> _Source data_:
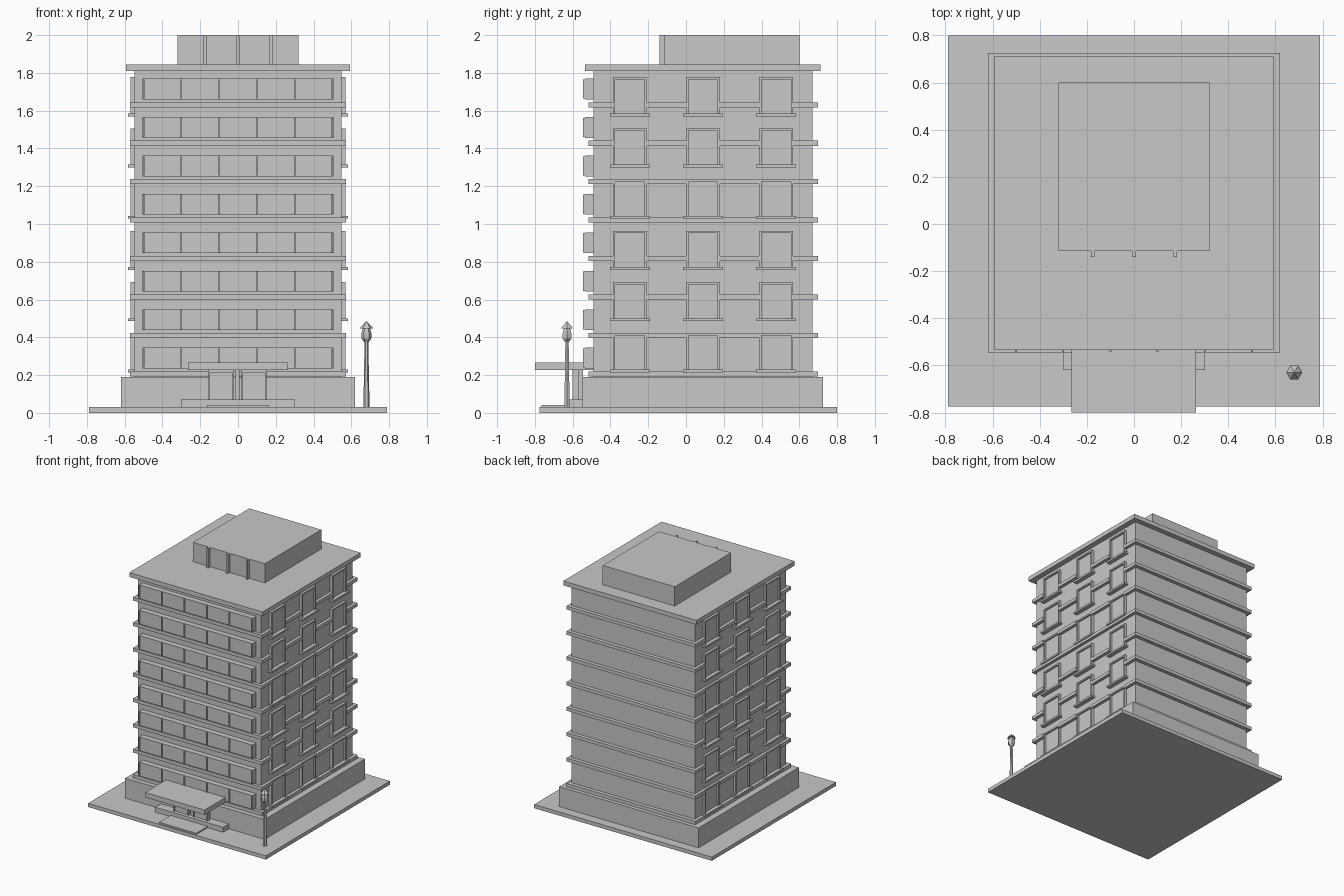
import bpy, bmesh, math

cube = bpy.data.objects.get("Cube")
if cube:
    bpy.data.objects.remove(cube, do_unlink=True)

GREY = (0.58, 0.58, 0.58, 1)
concrete = bpy.data.materials.new("light_grey_concrete")
concrete.use_nodes = True
concrete.diffuse_color = GREY
for node in concrete.node_tree.nodes:
    if node.type == 'BSDF_PRINCIPLED':
        node.inputs["Base Color"].default_value = GREY


def finish(name, bm):
    bmesh.ops.recalc_face_normals(bm, faces=bm.faces)
    mesh = bpy.data.meshes.new(name)
    bm.to_mesh(mesh)
    bm.free()
    mesh.materials.append(concrete)
    obj = bpy.data.objects.new(name, mesh)
    bpy.context.collection.objects.link(obj)
    return obj


def add_box(bm, x, y, z):
    """Add a box given (low, high) ranges on each axis."""
    verts = bmesh.ops.create_cube(bm, size=1)["verts"]
    for v in verts:
        v.co = [(lo + hi) / 2 + c * (hi - lo) for c, (lo, hi) in zip(v.co, (x, y, z))]


def boxes(name, *parts):
    bm = bmesh.new()
    for part in parts:
        add_box(bm, *part)
    return finish(name, bm)


def side(sign, inner, outer):
    return tuple(sorted((sign * inner, sign * outer)))


# Main masses
boxes("ground_plate", ((-.79, .79), (-.775, .8), (0, .03)))
boxes("podium", ((-.62, .62), (-.548, .725), (.03, .19)))
boxes("tower", ((-.548, .548), (-.49, .67), (.19, 1.81)))
boxes("roof_slab", ((-.592, .592), (-.535, .712), (1.81, 1.845)))
boxes("penthouse", ((-.32, .32), (-.115, .6), (1.845, 2)))
boxes("penthouse_fins", *[((x - .008, x + .008), (-.14, -.115), (1.845, 2))
                          for x in (-.175, 0, .175)])

# Side window layout
WALL = .548
WIDTH, HEIGHT = .18, .192
STARTS = [-.387, 0, .387]
SILLS = [.23 + .271 * i for i in range(6)]

# Floor ledges, interrupted where a side window crosses them
for floor in range(8):
    z = (.193 + .2035 * floor, .22 + .2035 * floor)
    if floor in (0, 4):
        boxes("floor_ledge", ((-.573, .573), (-.515, .7), z))
        continue
    parts = [((-WALL, WALL), (-.515, .7), z)]
    edges = [-.515] + [e for s in STARTS for e in (s, s + WIDTH)] + [.7]
    for sign in (-1, 1):
        for lo, hi in zip(edges[::2], edges[1::2]):
            parts.append((side(sign, WALL - .01, .573), (lo, hi), z))
    boxes("floor_ledge", *parts)

# Side windows: frame, pane and sill
frames, panes, sills = [], [], []
T = .012
for sign in (-1, 1):
    depth = side(sign, WALL - .01, .568)
    for z in SILLS:
        top = z + HEIGHT
        for y in STARTS:
            end = y + WIDTH
            frames += [(depth, (y, y + T), (z, top)),
                       (depth, (end - T, end), (z, top)),
                       (depth, (y + T, end - T), (top - T, top))]
            panes.append((side(sign, WALL - .01, .553), (y + T, end - T), (z, top - T)))
            sills.append((side(sign, WALL - .01, .583), (y - .016, end + .016), (z - .015, z)))
boxes("side_window_frames", *frames)
boxes("side_window_panes", *panes)
boxes("side_window_sills", *sills)

# Front window bands with thin dividers
for floor in range(8):
    low = .235 + .2035 * floor
    boxes("front_window_band", ((-.505, .505), (-.535, -.485), (low, low + .11)))
    boxes("front_window_dividers",
          *[((x / 10 - .004, x / 10 + .004), (-.544, -.53), (low + .004, low + .106))
            for x in range(-5, 6, 2)])

# Entrance
boxes("canopy", ((-.265, .263), (-.8, -.49), (.228, .267)))
boxes("porch", ((-.302, .302), (-.62, -.54), (.03, .07)))
boxes("front_step", ((-.165, .165), (-.765, -.6), (.03, .041)))
doors = []
for lo, hi in ((-.155, -.022), (.018, .15)):
    doors += [((lo, hi), (-.59, -.57), (.07, .222)),
              ((lo, lo + .008), (-.6, -.57), (.07, .222)),
              ((hi - .008, hi), (-.6, -.57), (.07, .222)),
              ((lo, hi), (-.6, -.57), (.214, .228))]
boxes("entrance_doors", *doors)
boxes("door_post", ((-.012, .008), (-.585, -.545), (.07, .228)))


# Street lamp: six-sided tapered sections (radius, height)
def turned(name, profile, x, y, sides=6):
    bm = bmesh.new()
    rings = []
    for r, z in profile:
        rings.append([bm.verts.new((x + r * math.cos(math.tau * i / sides),
                                    y + r * math.sin(math.tau * i / sides), z))
                      for i in range(sides)])
    for a, b in zip(rings, rings[1:]):
        for i in range(sides):
            j = (i + 1) % sides
            bm.faces.new((a[i], a[j], b[j], b[i]))
    bm.faces.new(rings[0][::-1])
    bm.faces.new(rings[-1])
    finish(name, bm)


LAMP = (.68, -.63)
turned("lamp_post", [(.017, .03), (.014, .15), (.01, .38)], *LAMP)
turned("lamp_lantern", [(.012, .375), (.027, .395), (.027, .42), (.018, .45)], *LAMP)
turned("lamp_cap", [(.034, .448), (.03, .455), (.002, .485)], *LAMP)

> _What is needed_: Output all of the records exactly as they appear above, but not the pictures.

> _Solution to the problem_:
import bpy, bmesh, math

cube = bpy.data.objects.get("Cube")
if cube:
    bpy.data.objects.remove(cube, do_unlink=True)

GREY = (0.58, 0.58, 0.58, 1)
concrete = bpy.data.materials.new("light_grey_concrete")
concrete.use_nodes = True
concrete.diffuse_color = GREY
for node in concrete.node_tree.nodes:
    if node.type == 'BSDF_PRINCIPLED':
        node.inputs["Base Color"].default_value = GREY


def finish(name, bm):
    bmesh.ops.recalc_face_normals(bm, faces=bm.faces)
    mesh = bpy.data.meshes.new(name)
    bm.to_mesh(mesh)
    bm.free()
    mesh.materials.append(concrete)
    obj = bpy.data.objects.new(name, mesh)
    bpy.context.collection.objects.link(obj)
    return obj


def add_box(bm, x, y, z):
    """Add a box given (low, high) ranges on each axis."""
    verts = bmesh.ops.create_cube(bm, size=1)["verts"]
    for v in verts:
        v.co = [(lo + hi) / 2 + c * (hi - lo) for c, (lo, hi) in zip(v.co, (x, y, z))]


def boxes(name, *parts):
    bm = bmesh.new()
    for part in parts:
        add_box(bm, *part)
    return finish(name, bm)


def side(sign, inner, outer):
    return tuple(sorted((sign * inner, sign * outer)))


# Main masses
boxes("ground_plate", ((-.79, .79), (-.775, .8), (0, .03)))
boxes("podium", ((-.62, .62), (-.548, .725), (.03, .19)))
boxes("tower", ((-.548, .548), (-.49, .67), (.19, 1.81)))
boxes("roof_slab", ((-.592, .592), (-.535, .712), (1.81, 1.845)))
boxes("penthouse", ((-.32, .32), (-.115, .6), (1.845, 2)))
boxes("penthouse_fins", *[((x - .008, x + .008), (-.14, -.115), (1.845, 2))
                          for x in (-.175, 0, .175)])

# Side window layout
WALL = .548
WIDTH, HEIGHT = .18, .192
STARTS = [-.387, 0, .387]
SILLS = [.23 + .271 * i for i in range(6)]

# Floor ledges, interrupted where a side window crosses them
for floor in range(8):
    z = (.193 + .2035 * floor, .22 + .2035 * floor)
    if floor in (0, 4):
        boxes("floor_ledge", ((-.573, .573), (-.515, .7), z))
        continue
    parts = [((-WALL, WALL), (-.515, .7), z)]
    edges = [-.515] + [e for s in STARTS for e in (s, s + WIDTH)] + [.7]
    for sign in (-1, 1):
        for lo, hi in zip(edges[::2], edges[1::2]):
            parts.append((side(sign, WALL - .01, .573), (lo, hi), z))
    boxes("floor_ledge", *parts)

# Side windows: frame, pane and sill
frames, panes, sills = [], [], []
T = .012
for sign in (-1, 1):
    depth = side(sign, WALL - .01, .568)
    for z in SILLS:
        top = z + HEIGHT
        for y in STARTS:
            end = y + WIDTH
            frames += [(depth, (y, y + T), (z, top)),
                       (depth, (end - T, end), (z, top)),
                       (depth, (y + T, end - T), (top - T, top))]
            panes.append((side(sign, WALL - .01, .553), (y + T, end - T), (z, top - T)))
            sills.append((side(sign, WALL - .01, .583), (y - .016, end + .016), (z - .015, z)))
boxes("side_window_frames", *frames)
boxes("side_window_panes", *panes)
boxes("side_window_sills", *sills)

# Front window bands with thin dividers
for floor in range(8):
    low = .235 + .2035 * floor
    boxes("front_window_band", ((-.505, .505), (-.535, -.485), (low, low + .11)))
    boxes("front_window_dividers",
          *[((x / 10 - .004, x / 10 + .004), (-.544, -.53), (low + .004, low + .106))
            for x in range(-5, 6, 2)])

# Entrance
boxes("canopy", ((-.265, .263), (-.8, -.49), (.228, .267)))
boxes("porch", ((-.302, .302), (-.62, -.54), (.03, .07)))
boxes("front_step", ((-.165, .165), (-.765, -.6), (.03, .041)))
doors = []
for lo, hi in ((-.155, -.022), (.018, .15)):
    doors += [((lo, hi), (-.59, -.57), (.07, .222)),
              ((lo, lo + .008), (-.6, -.57), (.07, .222)),
              ((hi - .008, hi), (-.6, -.57), (.07, .222)),
              ((lo, hi), (-.6, -.57), (.214, .228))]
boxes("entrance_doors", *doors)
boxes("door_post", ((-.012, .008), (-.585, -.545), (.07, .228)))


# Street lamp: six-sided tapered sections (radius, height)
def turned(name, profile, x, y, sides=6):
    bm = bmesh.new()
    rings = []
    for r, z in profile:
        rings.append([bm.verts.new((x + r * math.cos(math.tau * i / sides),
                                    y + r * math.sin(math.tau * i / sides), z))
                      for i in range(sides)])
    for a, b in zip(rings, rings[1:]):
        for i in range(sides):
            j = (i + 1) % sides
            bm.faces.new((a[i], a[j], b[j], b[i]))
    bm.faces.new(rings[0][::-1])
    bm.faces.new(rings[-1])
    finish(name, bm)


LAMP = (.68, -.63)
turned("lamp_post", [(.017, .03), (.014, .15), (.01, .38)], *LAMP)
turned("lamp_lantern", [(.012, .375), (.027, .395), (.027, .42), (.018, .45)], *LAMP)
turned("lamp_cap", [(.034, .448), (.03, .455), (.002, .485)], *LAMP)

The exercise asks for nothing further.